§ **BRIEF**
Every line of the entries below from the one containing "# Display cabinet" to the one containing "# Perch bench with wall brackets", both ends included, must be written out exactly. No other line belongs in the answer.

+---+

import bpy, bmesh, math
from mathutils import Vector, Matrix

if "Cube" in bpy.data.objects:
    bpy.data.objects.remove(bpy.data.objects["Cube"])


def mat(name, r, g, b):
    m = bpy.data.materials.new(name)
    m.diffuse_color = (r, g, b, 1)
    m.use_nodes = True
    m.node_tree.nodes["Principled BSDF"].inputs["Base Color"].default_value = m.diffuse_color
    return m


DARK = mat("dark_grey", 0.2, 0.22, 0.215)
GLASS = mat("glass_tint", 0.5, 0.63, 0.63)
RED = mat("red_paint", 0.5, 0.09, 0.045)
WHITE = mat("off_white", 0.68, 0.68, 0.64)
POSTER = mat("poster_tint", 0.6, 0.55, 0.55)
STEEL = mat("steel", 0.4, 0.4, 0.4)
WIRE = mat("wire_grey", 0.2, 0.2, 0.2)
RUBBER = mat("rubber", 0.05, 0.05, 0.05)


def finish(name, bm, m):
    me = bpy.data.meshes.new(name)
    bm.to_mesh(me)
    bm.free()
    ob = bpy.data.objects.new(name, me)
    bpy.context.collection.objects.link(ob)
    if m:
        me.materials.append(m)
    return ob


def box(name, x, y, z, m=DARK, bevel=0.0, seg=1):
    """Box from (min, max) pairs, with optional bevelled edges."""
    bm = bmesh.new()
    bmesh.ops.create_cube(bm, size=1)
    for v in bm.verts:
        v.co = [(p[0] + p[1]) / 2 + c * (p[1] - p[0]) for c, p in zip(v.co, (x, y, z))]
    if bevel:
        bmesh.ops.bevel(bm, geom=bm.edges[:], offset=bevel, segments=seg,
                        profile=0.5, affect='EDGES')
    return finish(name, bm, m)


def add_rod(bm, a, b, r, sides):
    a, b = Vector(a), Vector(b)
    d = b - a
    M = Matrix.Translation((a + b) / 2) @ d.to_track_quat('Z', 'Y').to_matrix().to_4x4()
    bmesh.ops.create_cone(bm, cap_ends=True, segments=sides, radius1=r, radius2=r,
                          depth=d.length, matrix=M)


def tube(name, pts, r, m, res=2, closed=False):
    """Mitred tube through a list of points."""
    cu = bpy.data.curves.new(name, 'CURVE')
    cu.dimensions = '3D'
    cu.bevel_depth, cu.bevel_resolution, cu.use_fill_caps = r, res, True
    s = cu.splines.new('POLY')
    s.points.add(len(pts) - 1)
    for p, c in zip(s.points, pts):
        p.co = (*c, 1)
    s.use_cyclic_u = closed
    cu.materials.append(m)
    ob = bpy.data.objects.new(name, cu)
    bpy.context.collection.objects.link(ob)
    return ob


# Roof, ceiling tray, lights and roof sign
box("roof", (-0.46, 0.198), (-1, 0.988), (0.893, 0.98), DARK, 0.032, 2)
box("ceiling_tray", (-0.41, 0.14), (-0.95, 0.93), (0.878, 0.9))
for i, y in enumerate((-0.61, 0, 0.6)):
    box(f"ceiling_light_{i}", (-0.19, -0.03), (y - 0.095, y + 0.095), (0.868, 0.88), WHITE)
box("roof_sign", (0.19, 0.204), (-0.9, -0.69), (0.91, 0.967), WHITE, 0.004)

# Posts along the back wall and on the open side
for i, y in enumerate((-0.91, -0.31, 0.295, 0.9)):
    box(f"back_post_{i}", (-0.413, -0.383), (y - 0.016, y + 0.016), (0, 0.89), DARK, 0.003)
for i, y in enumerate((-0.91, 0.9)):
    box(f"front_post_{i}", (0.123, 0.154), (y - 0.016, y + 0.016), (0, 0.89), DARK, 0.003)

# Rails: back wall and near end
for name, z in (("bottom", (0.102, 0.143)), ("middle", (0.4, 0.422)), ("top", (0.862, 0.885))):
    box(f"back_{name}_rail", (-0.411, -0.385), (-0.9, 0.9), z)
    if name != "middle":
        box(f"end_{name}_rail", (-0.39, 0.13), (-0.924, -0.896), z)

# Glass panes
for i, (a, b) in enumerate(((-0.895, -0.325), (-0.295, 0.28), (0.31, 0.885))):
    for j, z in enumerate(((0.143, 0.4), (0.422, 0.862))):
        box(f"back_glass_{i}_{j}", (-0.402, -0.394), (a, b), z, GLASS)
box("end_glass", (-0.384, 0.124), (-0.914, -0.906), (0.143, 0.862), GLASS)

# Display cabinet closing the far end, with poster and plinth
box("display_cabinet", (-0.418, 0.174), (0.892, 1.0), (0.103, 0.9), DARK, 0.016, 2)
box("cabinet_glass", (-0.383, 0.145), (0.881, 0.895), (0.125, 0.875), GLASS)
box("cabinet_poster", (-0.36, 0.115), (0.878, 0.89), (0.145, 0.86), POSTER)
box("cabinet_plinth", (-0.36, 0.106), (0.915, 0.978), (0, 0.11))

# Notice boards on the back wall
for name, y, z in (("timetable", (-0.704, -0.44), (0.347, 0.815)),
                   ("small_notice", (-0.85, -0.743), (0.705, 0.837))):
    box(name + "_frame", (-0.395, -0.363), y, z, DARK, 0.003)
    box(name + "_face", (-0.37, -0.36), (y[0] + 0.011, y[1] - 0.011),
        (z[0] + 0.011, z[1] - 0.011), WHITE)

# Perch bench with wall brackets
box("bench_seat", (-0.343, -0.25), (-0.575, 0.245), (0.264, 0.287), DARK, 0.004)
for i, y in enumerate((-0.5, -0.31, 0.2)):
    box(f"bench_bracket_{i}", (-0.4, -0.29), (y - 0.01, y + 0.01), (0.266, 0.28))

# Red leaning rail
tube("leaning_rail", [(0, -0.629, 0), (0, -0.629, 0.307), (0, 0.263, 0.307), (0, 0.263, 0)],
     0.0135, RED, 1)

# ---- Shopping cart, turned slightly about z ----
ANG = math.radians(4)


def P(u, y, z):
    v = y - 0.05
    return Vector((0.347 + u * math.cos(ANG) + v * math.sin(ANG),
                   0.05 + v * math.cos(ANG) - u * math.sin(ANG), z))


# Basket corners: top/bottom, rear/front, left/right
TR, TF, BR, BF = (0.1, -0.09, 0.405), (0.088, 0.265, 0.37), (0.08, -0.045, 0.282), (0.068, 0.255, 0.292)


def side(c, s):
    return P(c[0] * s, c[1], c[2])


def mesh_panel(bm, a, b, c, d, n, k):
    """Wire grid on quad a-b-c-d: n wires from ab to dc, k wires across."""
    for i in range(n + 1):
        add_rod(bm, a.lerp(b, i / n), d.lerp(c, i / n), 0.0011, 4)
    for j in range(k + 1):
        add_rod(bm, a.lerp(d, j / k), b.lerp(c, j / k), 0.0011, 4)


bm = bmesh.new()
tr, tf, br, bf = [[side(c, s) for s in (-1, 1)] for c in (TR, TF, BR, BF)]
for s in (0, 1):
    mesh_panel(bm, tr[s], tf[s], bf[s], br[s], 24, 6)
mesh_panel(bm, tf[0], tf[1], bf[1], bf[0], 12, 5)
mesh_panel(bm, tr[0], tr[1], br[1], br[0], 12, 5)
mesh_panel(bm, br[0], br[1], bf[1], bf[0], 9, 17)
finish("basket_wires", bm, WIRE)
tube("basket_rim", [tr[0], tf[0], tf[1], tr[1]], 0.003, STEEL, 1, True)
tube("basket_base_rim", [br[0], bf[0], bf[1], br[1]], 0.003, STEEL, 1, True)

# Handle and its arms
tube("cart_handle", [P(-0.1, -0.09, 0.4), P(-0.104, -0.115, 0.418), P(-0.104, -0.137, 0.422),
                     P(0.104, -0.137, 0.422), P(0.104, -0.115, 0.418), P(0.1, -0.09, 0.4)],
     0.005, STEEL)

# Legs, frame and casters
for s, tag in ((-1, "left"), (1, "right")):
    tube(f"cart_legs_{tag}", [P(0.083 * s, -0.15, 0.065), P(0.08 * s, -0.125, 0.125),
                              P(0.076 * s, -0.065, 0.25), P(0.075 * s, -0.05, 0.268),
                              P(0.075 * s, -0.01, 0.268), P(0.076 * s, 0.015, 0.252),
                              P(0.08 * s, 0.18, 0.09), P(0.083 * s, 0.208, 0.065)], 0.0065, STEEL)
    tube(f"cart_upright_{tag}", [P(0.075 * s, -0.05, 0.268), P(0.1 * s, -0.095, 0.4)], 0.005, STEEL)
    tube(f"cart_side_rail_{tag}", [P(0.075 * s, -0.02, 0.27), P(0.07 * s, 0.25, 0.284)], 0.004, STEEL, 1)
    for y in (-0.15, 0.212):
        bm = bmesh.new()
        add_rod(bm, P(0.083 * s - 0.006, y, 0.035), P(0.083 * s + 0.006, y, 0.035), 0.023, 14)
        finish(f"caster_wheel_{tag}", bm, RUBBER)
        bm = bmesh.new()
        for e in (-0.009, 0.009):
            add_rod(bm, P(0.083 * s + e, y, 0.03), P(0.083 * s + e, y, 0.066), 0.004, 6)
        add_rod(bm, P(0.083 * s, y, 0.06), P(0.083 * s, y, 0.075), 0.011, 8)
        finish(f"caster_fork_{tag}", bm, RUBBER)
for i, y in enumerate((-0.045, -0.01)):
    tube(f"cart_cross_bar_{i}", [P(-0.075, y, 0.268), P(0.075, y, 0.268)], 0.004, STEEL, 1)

+---+

§ **REPLY TO THE EXERCISE**
# Display cabinet closing the far end, with poster and plinth
box("display_cabinet", (-0.418, 0.174), (0.892, 1.0), (0.103, 0.9), DARK, 0.016, 2)
box("cabinet_glass", (-0.383, 0.145), (0.881, 0.895), (0.125, 0.875), GLASS)
box("cabinet_poster", (-0.36, 0.115), (0.878, 0.89), (0.145, 0.86), POSTER)
box("cabinet_plinth", (-0.36, 0.106), (0.915, 0.978), (0, 0.11))

# Notice boards on the back wall
for name, y, z in (("timetable", (-0.704, -0.44), (0.347, 0.815)),
                   ("small_notice", (-0.85, -0.743), (0.705, 0.837))):
    box(name + "_frame", (-0.395, -0.363), y, z, DARK, 0.003)
    box(name + "_face", (-0.37, -0.36), (y[0] + 0.011, y[1] - 0.011),
        (z[0] + 0.011, z[1] - 0.011), WHITE)

# Perch bench with wall brackets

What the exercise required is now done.